The nature of climate change impacts and mitigation strategies means that central banks must go beyond risk management and take on the additional role of helping to coordinate measures to fight climate change, a group of specialists have argued in a new book published by the Bank for International Settlements (BIS) today.

Forward-looking risk assessment approaches grounded in scenario-based analyses, which were the manifestation of an “epistemological break” beginning to take place in the financial community, were important but would not cut it, they said.

And yet central banks could neither sit on their hands and “wait for other government agencies to jump into action” nor replace other government and private actors to compensate for their insufficient action, they* wrote in Green Swan, a joint effort from Banque de France and BIS.
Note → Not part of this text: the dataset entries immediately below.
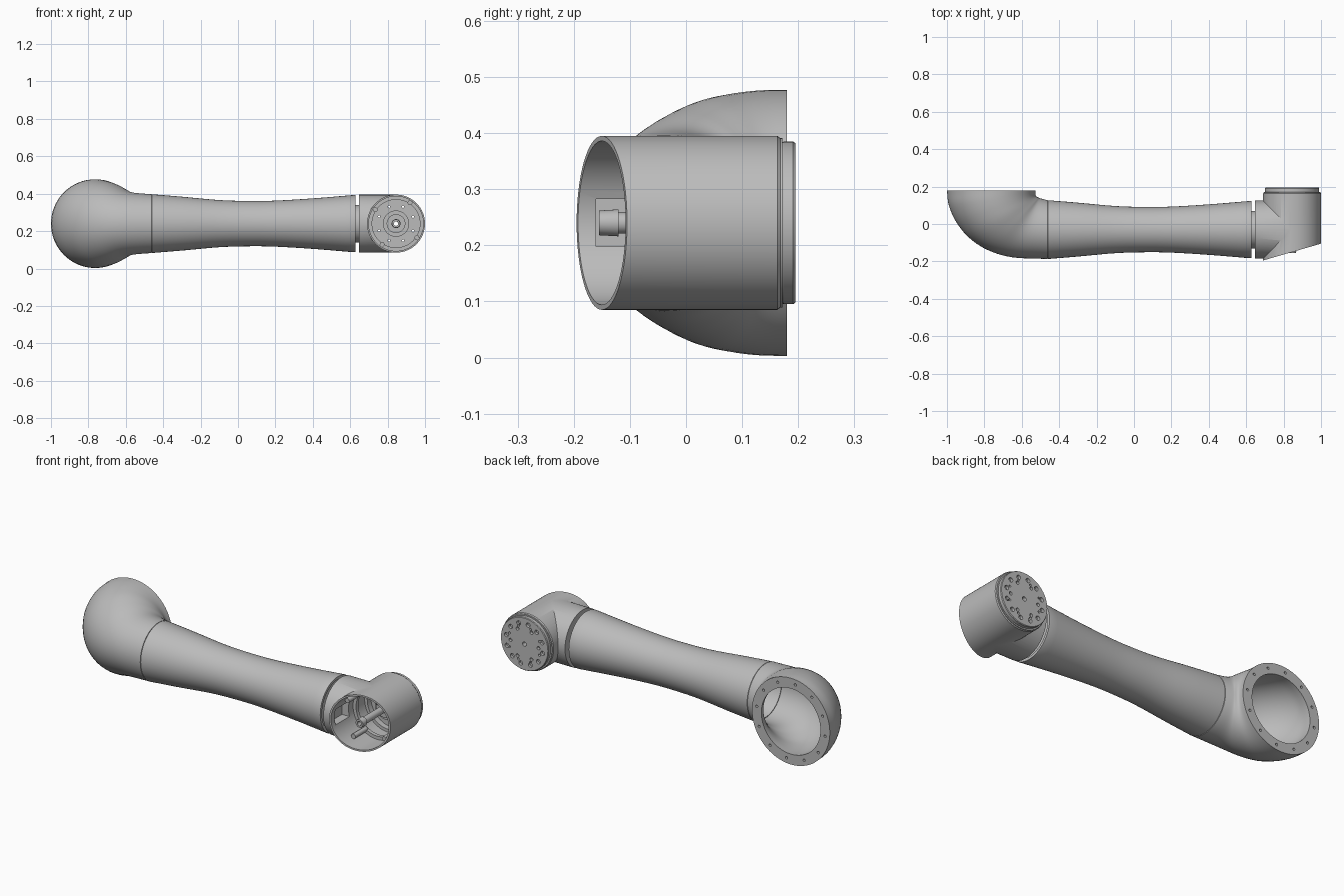
import bpy, bmesh, math
from mathutils import Vector

if "Cube" in bpy.data.objects:
    bpy.data.objects.remove(bpy.data.objects["Cube"])

grey = bpy.data.materials.new("satin grey")
grey.use_nodes = True
grey.diffuse_color = (0.5, 0.5, 0.5, 1)
grey.node_tree.nodes["Principled BSDF"].inputs["Base Color"].default_value = (0.5, 0.5, 0.5, 1)

MID_Z = 0.24
ARM_Y = -0.03
WRIST_X = 0.845
SIDES = 64


def finish(name, bm):
    bmesh.ops.recalc_face_normals(bm, faces=bm.faces)
    mesh = bpy.data.meshes.new(name)
    bm.to_mesh(mesh)
    bm.free()
    mesh.materials.append(grey)
    ob = bpy.data.objects.new(name, mesh)
    bpy.context.collection.objects.link(ob)
    return ob


def skin(bm, rings, loop=False):
    """Bridge rings of points; loop joins last to first, otherwise caps the ends."""
    rows = [[bm.verts.new(p) for p in ring] for ring in rings]
    n = len(rows[0])
    for k in range(len(rows) if loop else len(rows) - 1):
        a, b = rows[k], rows[(k + 1) % len(rows)]
        for i in range(n):
            j = (i + 1) % n
            bm.faces.new((a[i], a[j], b[j], b[i]))
    if not loop:
        bm.faces.new(rows[0])
        bm.faces.new(rows[-1])


def turned(bm, profile, centre, axis, sides=SIDES, loop=False):
    """Revolve (position, radius) pairs about the x or y axis through centre."""
    rings = []
    for pos, r in profile:
        ring = []
        for i in range(sides):
            a = math.tau * i / sides
            u, z = centre[0] + r * math.cos(a), centre[1] + r * math.sin(a)
            ring.append((pos, u, z) if axis == "x" else (u, pos, z))
        rings.append(ring)
    skin(bm, rings, loop)


def turn(name, profile, centre, axis, sides=SIDES, loop=False):
    bm = bmesh.new()
    turned(bm, profile, centre, axis, sides, loop)
    return finish(name, bm)


def hole_set(name, circles, y0, y1, centre_x):
    """Many small rods along y; circles holds (count, ring radius, rod radius, turn)."""
    bm = bmesh.new()
    for count, ring, r, start in circles:
        for i in range(count):
            a = start + math.tau * i / count
            c = (centre_x + ring * math.cos(a), MID_Z + ring * math.sin(a))
            turned(bm, [(y0, r), (y1, r)], c, "y", 14)
    return finish(name, bm)


def combine(ob, other, op):
    mod = ob.modifiers.new(op.lower(), "BOOLEAN")
    mod.operation, mod.solver, mod.object = op, "EXACT", other
    bpy.context.view_layer.objects.active = ob
    bpy.ops.object.modifier_apply(modifier=mod.name)
    bpy.data.objects.remove(other)


def box(name, size, centre, angle=0):
    bm = bmesh.new()
    bmesh.ops.create_cube(bm, size=1)
    for v in bm.verts:
        v.co = Vector([c * s for c, s in zip(v.co, size)])
    ob = finish(name, bm)
    ob.location = centre
    ob.rotation_euler.z = angle
    bpy.context.view_layer.update()
    return ob


def spline(pts, steps=5):
    """Catmull-Rom through tuples of numbers."""
    p = [Vector(q) for q in pts]
    p = [2 * p[0] - p[1]] + p + [2 * p[-1] - p[-2]]
    out = []
    for k in range(1, len(p) - 2):
        a, b, c, d = p[k - 1:k + 3]
        for s in range(steps):
            t = s / steps
            out.append(b + (c - a) * t / 2 + (2 * a - 5 * b + 4 * c - d) * t * t / 2
                       + (3 * b - a - 3 * c + d) * t ** 3 / 2)
    return out + [p[-2]]


# Hollow forearm tube with a waist and a lip at the wrist end
waist = spline([(-0.46, 0.157), (-0.3, 0.144), (-0.1, 0.126), (0.06, 0.121),
                (0.2, 0.123), (0.4, 0.135), (0.62, 0.153)])
outer = [(-0.462, 0.154)] + [tuple(v) for v in waist] + [(0.627, 0.152)]
inner = [(x, r - 0.015) for x, r in reversed(outer)]
turn("forearm_tube", outer + inner, (ARM_Y, MID_Z), "x", loop=True)

# Neck disc between forearm and wrist
turn("wrist_neck", [(0.60, 0.145), (0.622, 0.145), (0.622, 0.1), (0.655, 0.1)],
     (ARM_Y, MID_Z), "x")

# Elbow shell: ovals turning from the open flange to the forearm
outside = spline([(-1, 0.18), (-0.99, 0.1), (-0.95, 0.01), (-0.88, -0.075),
                  (-0.78, -0.14), (-0.65, -0.178), (-0.463, -0.187)])
inside = spline([(-0.527, 0.18), (-0.527, 0.162), (-0.525, 0.152), (-0.52, 0.146),
                 (-0.51, 0.141), (-0.5, 0.137), (-0.463, 0.127)])
height = spline([(0.237, 0), (0.236, 0), (0.23, 0), (0.218, 0),
                 (0.195, 0), (0.168, 0), (0.157, 0)])
outer_rings, inner_rings = [], []
for k, (o, i, h) in enumerate(zip(outside, inside, height)):
    mid, half = (o + i) / 2, (i - o) / 2
    thin = 0.76 + 0.14 * k / (len(outside) - 1)
    for rings, s in ((outer_rings, 1), (inner_rings, thin)):
        rings.append([])
        for n in range(SIDES):
            a = math.tau * n / SIDES
            p = mid + half * s * math.cos(a)
            rings[-1].append((p.x, p.y, MID_Z + h.x * s * math.sin(a)))
bm = bmesh.new()
skin(bm, outer_rings + inner_rings[::-1], loop=True)
elbow = finish("elbow_shell", bm)
combine(elbow, hole_set("flange_holes", [(12, 0.209, 0.007, 0.13)], 0.165, 0.2, -0.763), "DIFFERENCE")

# Wrist housing: two crossing cylinders, sliced at a slant and hollowed
axis = (WRIST_X, MID_Z)
wrist = turn("wrist_housing", [(-0.3, 0.155), (0.163, 0.155), (0.168, 0.151), (0.172, 0.151)],
             axis, "y")
combine(wrist, turn("side_socket", [(0.648, 0.1545), (WRIST_X, 0.1545)],
                    (ARM_Y, MID_Z), "x"), "UNION")
slant = math.atan2(0.09, 0.31)
combine(wrist, box("slant_cut", (1, 0.5, 1),
                   (WRIST_X + 0.25 * math.sin(slant), -0.15 - 0.25 * math.cos(slant), MID_Z),
                   slant), "DIFFERENCE")
combine(wrist, turn("bore", [(-0.4, 0.146), (0.1, 0.146), (0.1, 0.13), (0.19, 0.13)],
                    axis, "y"), "DIFFERENCE")
combine(wrist, box("cable_window", (0.12, 0.12, 0.085), (0.72, -0.1, MID_Z)), "DIFFERENCE")

# Output flange with bolt holes and a central bore
flange = turn("output_flange", [(0.13, 0.129), (0.168, 0.129), (0.168, 0.141), (0.174, 0.145),
                                (0.191, 0.145), (0.195, 0.142)], axis, "y")
combine(flange, hole_set("bolt_recesses", [(12, 0.112, 0.012, 0.2), (6, 0.085, 0.009, 0)],
                         0.18, 0.21, WRIST_X), "DIFFERENCE")
combine(flange, hole_set("through_holes", [(8, 0.098, 0.006, 0.39), (1, 0, 0.012, 0)],
                         0.1, 0.21, WRIST_X), "DIFFERENCE")

# Stepped bearing and hollow shaft inside the wrist
turn("bearing_hub", [(0.06, 0.012), (0.06, 0.05), (0.08, 0.05), (0.08, 0.07),
                     (0.135, 0.07), (0.135, 0.012)], axis, "y", loop=True)
turn("centre_shaft", [(-0.155, 0.012), (-0.155, 0.022), (-0.12, 0.024), (-0.12, 0.019),
                      (0.07, 0.019), (0.07, 0.012)], axis, "y", 32, loop=True)

# Mounting ring and cover posts around the bore
turn("mounting_ring", [(0.0, 0.148), (0.0, 0.128), (0.02, 0.128), (0.02, 0.148)],
     axis, "y", loop=True)
hole_set("cover_posts", [(4, 0.134, 0.013, math.pi / 3.2)], -0.10, 0.01, WRIST_X)

# Shading: smooth with crisp edges
for ob in bpy.context.scene.objects:
    ob.select_set(ob.type == "MESH" and grey.name in ob.data.materials)
bpy.context.view_layer.objects.active = wrist
bpy.ops.object.shade_smooth_by_angle(angle=math.radians(30))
“To overcome this deadlock, a second epistemological break is needed: central banks must become more proactive in calling for broader and coordinated change, in order to continue fulfilling their own mandates of financial and price stability over longer term horizons than those traditionally considered,” they said.

This new role could be thought of as contributing to coordination to combat climate change, which the authors said they had dubbed the five Cs.
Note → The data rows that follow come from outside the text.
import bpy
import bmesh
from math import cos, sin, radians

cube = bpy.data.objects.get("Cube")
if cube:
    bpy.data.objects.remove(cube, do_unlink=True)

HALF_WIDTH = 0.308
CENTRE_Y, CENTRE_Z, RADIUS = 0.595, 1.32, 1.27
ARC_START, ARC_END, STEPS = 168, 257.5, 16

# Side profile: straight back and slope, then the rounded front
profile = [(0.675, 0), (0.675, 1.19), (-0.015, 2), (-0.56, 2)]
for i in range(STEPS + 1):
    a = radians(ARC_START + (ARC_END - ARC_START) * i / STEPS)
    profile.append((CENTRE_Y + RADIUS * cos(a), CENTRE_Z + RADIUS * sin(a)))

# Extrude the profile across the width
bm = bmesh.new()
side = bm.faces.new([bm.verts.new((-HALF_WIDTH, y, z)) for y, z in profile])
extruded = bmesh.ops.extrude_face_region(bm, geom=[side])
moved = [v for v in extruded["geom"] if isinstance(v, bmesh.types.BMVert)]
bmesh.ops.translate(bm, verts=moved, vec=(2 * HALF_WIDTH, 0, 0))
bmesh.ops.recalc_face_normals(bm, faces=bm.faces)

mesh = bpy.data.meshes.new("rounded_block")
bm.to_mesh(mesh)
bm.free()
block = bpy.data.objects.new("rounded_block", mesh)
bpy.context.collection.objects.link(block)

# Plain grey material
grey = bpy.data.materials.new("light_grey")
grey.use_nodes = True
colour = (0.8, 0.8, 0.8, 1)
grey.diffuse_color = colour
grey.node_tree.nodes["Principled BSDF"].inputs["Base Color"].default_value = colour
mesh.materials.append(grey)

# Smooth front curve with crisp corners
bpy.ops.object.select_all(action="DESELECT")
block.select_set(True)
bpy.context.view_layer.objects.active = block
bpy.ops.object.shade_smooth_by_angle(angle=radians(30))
Central banks needed to coordinate their own actions with a broad set of measures to be implemented by others, such as governments, the private sector, civil society and the international community.

“This coordination task is urgent since climate-related risks continue to build up and negative outcomes could become irreversible,” the authors wrote. “There is an array of actions to be consistently implemented.

“The most obvious ones are the need for carbon pricing and for systematic disclosure of climate-related risks by the private sector.”

The values benefit

Other potential actions included “proactively promot[ing] long-termism by supporting the values or ideals of sustainable finance in order to ‘break the tragedy of the horizon’”.

“The main benefit of promoting a sustainable finance approach, including through ESG, may lie in broadening the set of values driving the financial sector” 

‘Green Swan’ authors

“The main benefit of promoting a sustainable finance approach, including through ESG, may actually not lie in the greater impetus for asset managers to reduce their exposure to climate-related risks, but rather in broadening the set of values driving the financial sector,” the specialists argued.

Other additional actions included exploring new policy mixes and integrating sustainability into accounting frameworks at the corporate and national level.

All in all, the new co-ordinating role for central banks would require “thinking concomitantly within three paradigmatic approaches to climate change and financial stability: the risk, time horizon, and system resilience approaches,” the authors said.

*The book was authored by Patrick Bolton, a business professor at Columbia University and visiting professor at Imperial College London; Morgan Després, deputy head of the financial stability department at Banque de France and head of the secretariat for the Network for Greening the Financial System; Luiz Awazu Pereira da Silva, deputy general manager of the BIS; Frédéric Samama, head of responsible investment at Amundi; and Romain Svartzman, economist at Banque de France. A pdf of the book can be found on the BIS website.